For most of our millennial audience warmer weather still incites memories of the lazy summer days of childhood and inspires a more relaxed attitude. Generally speaking, Memorial Day weekend marks the beginning of a season where many Americans occupy a recess state of mind. Time is a valuable resource and the longer days of summer make us feel like we have more of it. So what should you be doing with more “off” time this summer? If you want to maximize your time during the months of June - August, you’ve got to start planning now. Whether you are working or living a student life or both, these tips will help you feel good about how you managed your off time this year.
1. Schedule a real work-free vacation and stick to it. For the entire five years I spent in graduate school I only planned two actual vacations where I took a break from all of my professional/academic obligations. My faulty thinking was that I could catch up or even get ahead if I limited the time I took off. Working within these extreme parameters cost me more in the long run because I would inevitably hit a point of exhaustion each year that was often accompanied by some type of illness. One year I was sick for an entire four weeks. When you schedule time to step away from your work (all of it), you give your body and mind an opportunity to rejuvenate. Returning to work fully charged makes you more productive. But when you fail to incorporate vacation time into your schedule you risk illness, your work suffers because of exhaustion, and you are more likely to allow yourself multiple unplanned free days because you’ve been working so hard. Those days may easily add up to more time off than you would have taken had you just planned a vacation.

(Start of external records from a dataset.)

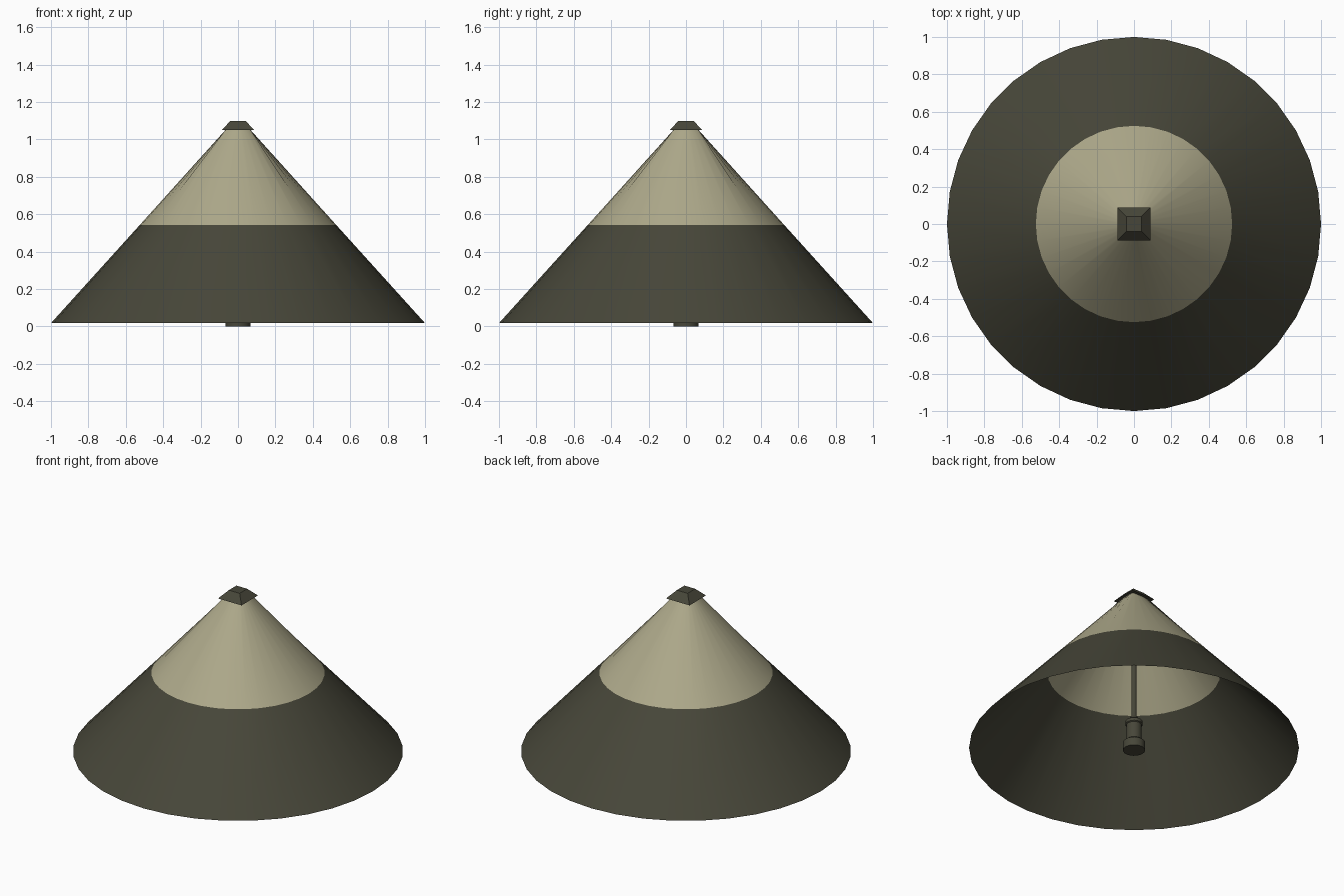
import bpy, bmesh, math

if "Cube" in bpy.data.objects:
    bpy.data.objects.remove(bpy.data.objects["Cube"])


def material(name, rgb):
    m = bpy.data.materials.new(name)
    m.diffuse_color = (*rgb, 1)
    m.use_nodes = True
    m.node_tree.nodes["Principled BSDF"].inputs["Base Color"].default_value = m.diffuse_color
    return m


dark = material("dark olive", (0.063, 0.062, 0.041))
beige = material("pale khaki", (0.42, 0.395, 0.255))


def loft(name, rings, mats, smooth_angle=None, cap=False, split_z=None):
    """Skin a stack of equal-length point rings, bottom to top."""
    bm = bmesh.new()
    loops = [[bm.verts.new(p) for p in ring] for ring in rings]
    n = len(loops[0])
    for a, b in zip(loops, loops[1:]):
        for i in range(n):
            j = (i + 1) % n
            bm.faces.new((a[i], a[j], b[j], b[i]))
    if cap:
        bm.faces.new(loops[0][::-1])
        bm.faces.new(loops[-1])
    if split_z is not None:
        for f in bm.faces:
            f.material_index = int(f.calc_center_median().z > split_z)
    mesh = bpy.data.meshes.new(name)
    bm.to_mesh(mesh)
    bm.free()
    for m in mats:
        mesh.materials.append(m)
    ob = bpy.data.objects.new(name, mesh)
    bpy.context.collection.objects.link(ob)
    if smooth_angle:
        bpy.ops.object.select_all(action='DESELECT')
        ob.select_set(True)
        bpy.context.view_layer.objects.active = ob
        bpy.ops.object.shade_smooth_by_angle(angle=math.radians(smooth_angle))
    return ob


def circle(r, z, n):
    return [(r * math.cos(math.tau * i / n), r * math.sin(math.tau * i / n), z) for i in range(n)]


def square(h, z, n):
    # circle points pushed out to a square outline
    pts = []
    for x, y, _ in circle(1, 0, n):
        k = h / max(abs(x), abs(y))
        pts.append((x * k, y * k, z))
    return pts


def box_ring(h, z):
    return [(-h, -h, z), (h, -h, z), (h, h, z), (-h, h, z)]


# Thin open shade: round rim blending to a square neck, two colour bands
N = 36
loft("shade", [circle(1.0, 0.018, N), circle(0.525, 0.543, N), square(0.066, 1.052, N)],
     [dark, beige], 35, split_z=0.54)

# Square tapered cap
loft("top_cap", [box_ring(0.087, 1.05), box_ring(0.04, 1.1)], [dark], cap=True)

# Hanging stem and lamp holder
profile = [(0.067, 0.0), (0.067, 0.055), (0.047, 0.07), (0.047, 0.175), (0.053, 0.18),
           (0.053, 0.2), (0.03, 0.215), (0.016, 0.24), (0.016, 1.06)]
loft("stem_and_socket", [circle(r, z, 20) for r, z in profile], [dark], 30, cap=True)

2. Work on yourself. When was the last time you gave yourself time to work on you? Yes, it is important that you live your life—but it is just as important that you spend time thinking about and designing the life you want to live. The summer months present an ideal time to work on “self” projects that you have been delaying. Carve out some weekly time for meditation or devotion, work with a coach or therapist, or enroll in a personal development program to get started.
3. Build a new habit. Want to really impress yourself this year? Use this summer to develop a new habit. It takes at least 21 days for us to rewire our brains and turn an activity into a habitual practice or routine. Whether its daily yoga, showing up to appointments five minutes early, or changing the way you talk to your colleagues—identity a new ritual you want incorporate into your life and have at it.
Of course, I want to know one thing you’re looking forward to this summer. Drop me a line at email@example.com.